You may recall that last year stock market volatility led to the Chinese authorities implementing a share-sale ban for large companies. This has been lifted today and partly explains the sell-off. It is also worth putting the scale of this decline in perspective. Last summer Chinese equities posted declines of 5% or more on 20 occasions and falls of at least 7% on 10 occasions. Investor sentiment was also dented by weaker than expected manufacturing data. The Chinese Caixin manufacturing PMI slipped to a 3-month low of 48.2 in December. This represented the tenth consecutive month of manufacturing contraction (i.e. below the 50.0 expansion / contraction threshold).
Asian equities have taken their lead from China with Japan’s Nikkei 225 Index posting a 3% decline this morning. The equity sell-off has extended to European exchanges in early trading with the Euro Stoxx index of the Eurozone’s 50 leading blue-chip companies down 3% as I write.

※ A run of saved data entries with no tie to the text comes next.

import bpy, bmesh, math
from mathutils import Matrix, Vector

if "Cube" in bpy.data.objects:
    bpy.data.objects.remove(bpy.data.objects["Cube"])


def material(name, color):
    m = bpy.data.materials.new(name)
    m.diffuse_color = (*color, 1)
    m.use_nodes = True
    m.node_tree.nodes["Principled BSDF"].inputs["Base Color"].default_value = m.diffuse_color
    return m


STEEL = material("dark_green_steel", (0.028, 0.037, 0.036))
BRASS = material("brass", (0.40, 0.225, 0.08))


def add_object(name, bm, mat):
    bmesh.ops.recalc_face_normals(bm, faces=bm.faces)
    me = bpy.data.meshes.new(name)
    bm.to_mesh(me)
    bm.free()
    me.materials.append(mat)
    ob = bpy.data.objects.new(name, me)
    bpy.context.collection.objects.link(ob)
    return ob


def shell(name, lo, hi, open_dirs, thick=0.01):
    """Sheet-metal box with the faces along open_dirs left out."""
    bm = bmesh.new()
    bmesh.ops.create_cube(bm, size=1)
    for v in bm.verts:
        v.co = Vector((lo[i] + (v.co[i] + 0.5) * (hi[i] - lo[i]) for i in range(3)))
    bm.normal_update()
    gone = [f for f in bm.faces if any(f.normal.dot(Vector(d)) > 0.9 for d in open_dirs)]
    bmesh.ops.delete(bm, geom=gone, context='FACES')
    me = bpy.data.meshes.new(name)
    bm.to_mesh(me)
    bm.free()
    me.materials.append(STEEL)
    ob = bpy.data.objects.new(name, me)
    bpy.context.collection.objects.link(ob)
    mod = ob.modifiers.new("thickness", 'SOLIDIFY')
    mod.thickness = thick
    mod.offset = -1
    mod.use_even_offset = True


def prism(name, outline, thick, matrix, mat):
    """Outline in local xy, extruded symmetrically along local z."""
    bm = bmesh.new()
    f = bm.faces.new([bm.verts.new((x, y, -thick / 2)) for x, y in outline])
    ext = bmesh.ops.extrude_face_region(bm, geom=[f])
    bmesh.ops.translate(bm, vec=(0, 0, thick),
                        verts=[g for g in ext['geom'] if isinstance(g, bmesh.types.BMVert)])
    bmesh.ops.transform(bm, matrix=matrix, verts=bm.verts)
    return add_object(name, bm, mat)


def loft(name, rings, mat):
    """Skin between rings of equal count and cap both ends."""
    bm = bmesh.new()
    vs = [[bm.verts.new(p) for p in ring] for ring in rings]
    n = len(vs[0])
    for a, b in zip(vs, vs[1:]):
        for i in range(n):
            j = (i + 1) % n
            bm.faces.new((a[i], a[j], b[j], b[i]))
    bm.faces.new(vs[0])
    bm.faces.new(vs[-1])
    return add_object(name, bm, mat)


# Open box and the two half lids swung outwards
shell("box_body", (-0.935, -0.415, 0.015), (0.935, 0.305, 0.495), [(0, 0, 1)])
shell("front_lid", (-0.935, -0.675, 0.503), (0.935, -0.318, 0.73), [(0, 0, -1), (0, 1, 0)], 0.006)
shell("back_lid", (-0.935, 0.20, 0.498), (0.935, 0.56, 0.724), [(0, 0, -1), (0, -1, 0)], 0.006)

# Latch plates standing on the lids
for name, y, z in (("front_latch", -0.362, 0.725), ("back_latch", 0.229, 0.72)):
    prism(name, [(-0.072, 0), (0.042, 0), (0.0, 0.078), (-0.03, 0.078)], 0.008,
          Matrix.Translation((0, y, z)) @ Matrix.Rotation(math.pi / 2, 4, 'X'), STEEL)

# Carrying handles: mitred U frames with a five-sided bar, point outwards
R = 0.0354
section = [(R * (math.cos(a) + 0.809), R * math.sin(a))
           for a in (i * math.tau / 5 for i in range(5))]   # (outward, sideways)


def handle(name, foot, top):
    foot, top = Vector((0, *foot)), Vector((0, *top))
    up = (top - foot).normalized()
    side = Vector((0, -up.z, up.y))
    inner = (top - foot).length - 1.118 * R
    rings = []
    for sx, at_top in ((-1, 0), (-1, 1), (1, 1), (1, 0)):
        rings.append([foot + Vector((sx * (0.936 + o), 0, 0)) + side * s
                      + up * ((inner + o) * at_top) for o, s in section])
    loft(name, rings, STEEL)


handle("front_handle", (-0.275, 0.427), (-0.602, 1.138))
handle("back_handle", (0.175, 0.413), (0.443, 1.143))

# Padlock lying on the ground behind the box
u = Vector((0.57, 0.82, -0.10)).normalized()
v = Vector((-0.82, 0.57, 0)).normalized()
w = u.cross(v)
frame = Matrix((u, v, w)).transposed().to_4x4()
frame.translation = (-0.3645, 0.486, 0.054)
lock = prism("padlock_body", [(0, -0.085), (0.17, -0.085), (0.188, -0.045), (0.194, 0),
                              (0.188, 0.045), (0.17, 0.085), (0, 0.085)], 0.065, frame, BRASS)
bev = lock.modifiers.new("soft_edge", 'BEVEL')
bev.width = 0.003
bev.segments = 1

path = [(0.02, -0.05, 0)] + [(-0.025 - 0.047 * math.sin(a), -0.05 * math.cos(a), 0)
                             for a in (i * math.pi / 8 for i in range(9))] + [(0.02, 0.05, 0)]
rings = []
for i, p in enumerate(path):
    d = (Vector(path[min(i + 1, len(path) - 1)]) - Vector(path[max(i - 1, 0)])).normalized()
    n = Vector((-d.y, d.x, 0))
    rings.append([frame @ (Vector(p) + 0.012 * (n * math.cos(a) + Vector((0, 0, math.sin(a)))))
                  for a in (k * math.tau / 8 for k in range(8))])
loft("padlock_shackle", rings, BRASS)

Risk aversion within financial markets, particularly within the Middle-East, has come to the fore. Saudi Arabia and Iran are in the midst of one of their worst diplomatic standoffs in twenty five years. The former has severed diplomatic ties with the latter after the Saudi Arabian embassy in Tehran was torched by protesters over the weekend. The unrest followed Saudi Arabia’s execution of 47 people, including a top Shiite cleric, on terrorism related charges.
This has incensed the Shiite majority in the Eastern Province of Saudi Arabia and Iran which has a Shiite majority. The unexpected escalation in geopolitical tension between Iran and Saudi Arabia and the wider Middle-East comes at a time when Saudi Arabia is implementing austerity for the first time in its history. Austerity within the Middle-East’s largest economy and a ramping up of geopolitical tensions are a dangerous mix. This also has the potential to push up the oil price. Brent crude breached $38pb overnight before easing back towards $37pb this morning. This compares with just over $36pb a fortnight ago.
The health of the global manufacturing sector remains in focus today with the various PMI surveys. The Eurozone’s manufacturing PMI for December, released within the last hour, has been confirmed at 53.2 – a 20-month high and marginally above the preliminary flash estimate. The UK manufacturing PMI is the key release in the UK this morning. The consensus amongst analysts is for 52.8 print which is broadly in line with November’s reading.
This afternoon’s US ISM manufacturing survey could through up a surprise following some weaker than expected regional manufacturing surveys over the last week. The Dallas Fed manufacturing index for fell to its lowest level last month since May. Meanwhile the Chicago PMI slumped from 48.7 in November to 42.9 (50.0 was expected). The US economy has never not been in recession when the Chicago PMI has been posting such a sharp rate of contraction.
Following the festive period trading volumes within the financial markets will return to their normal levels this week. Looking at the currency markets it is noted that EUR/USD is little changed at $1.091 relative to a fortnight ago ($1.087). The movements with sterling have been more marked with the pound giving up ground against both the single currency and the dollar over the last 2 weeks. Cable has fallen from $1.492 to $1.477 over the last fortnight. Meanwhile EUR/GBP has moved from 72.9p to 73.9p over the same period having briefly breached 74p this morning.
Looking to the week ahead it is a busy week for top tier economic data releases culminating with Friday’s nonfarm payrolls report. In the UK we have the construction and services PMIs on Tuesday and Wednesday respectively. In the Eurozone we have the CPI estimate for December due tomorrow with the final services & composite PMIs on Wednesday. The various confidence surveys for the Eurozone are due on Thursday.
In the US we have the ADP private sector employment report on Wednesday alongside the ISM nonmanufacturing survey, durable goods orders and Fed Minutes. Friday’s nonfarm payrolls report is expected to reveal a 200k net gain in employment in December. This is broadly in line with November’s outturn of 197k. Meanwhile Chinese economic data releases due this week include the services PMI on Wednesday and exports on Friday. Outside of these financial markets will pay close attention to equity markets and developments linked to Saudi Arabia.
Wishing you all a happy, healthy and prosperous New Year.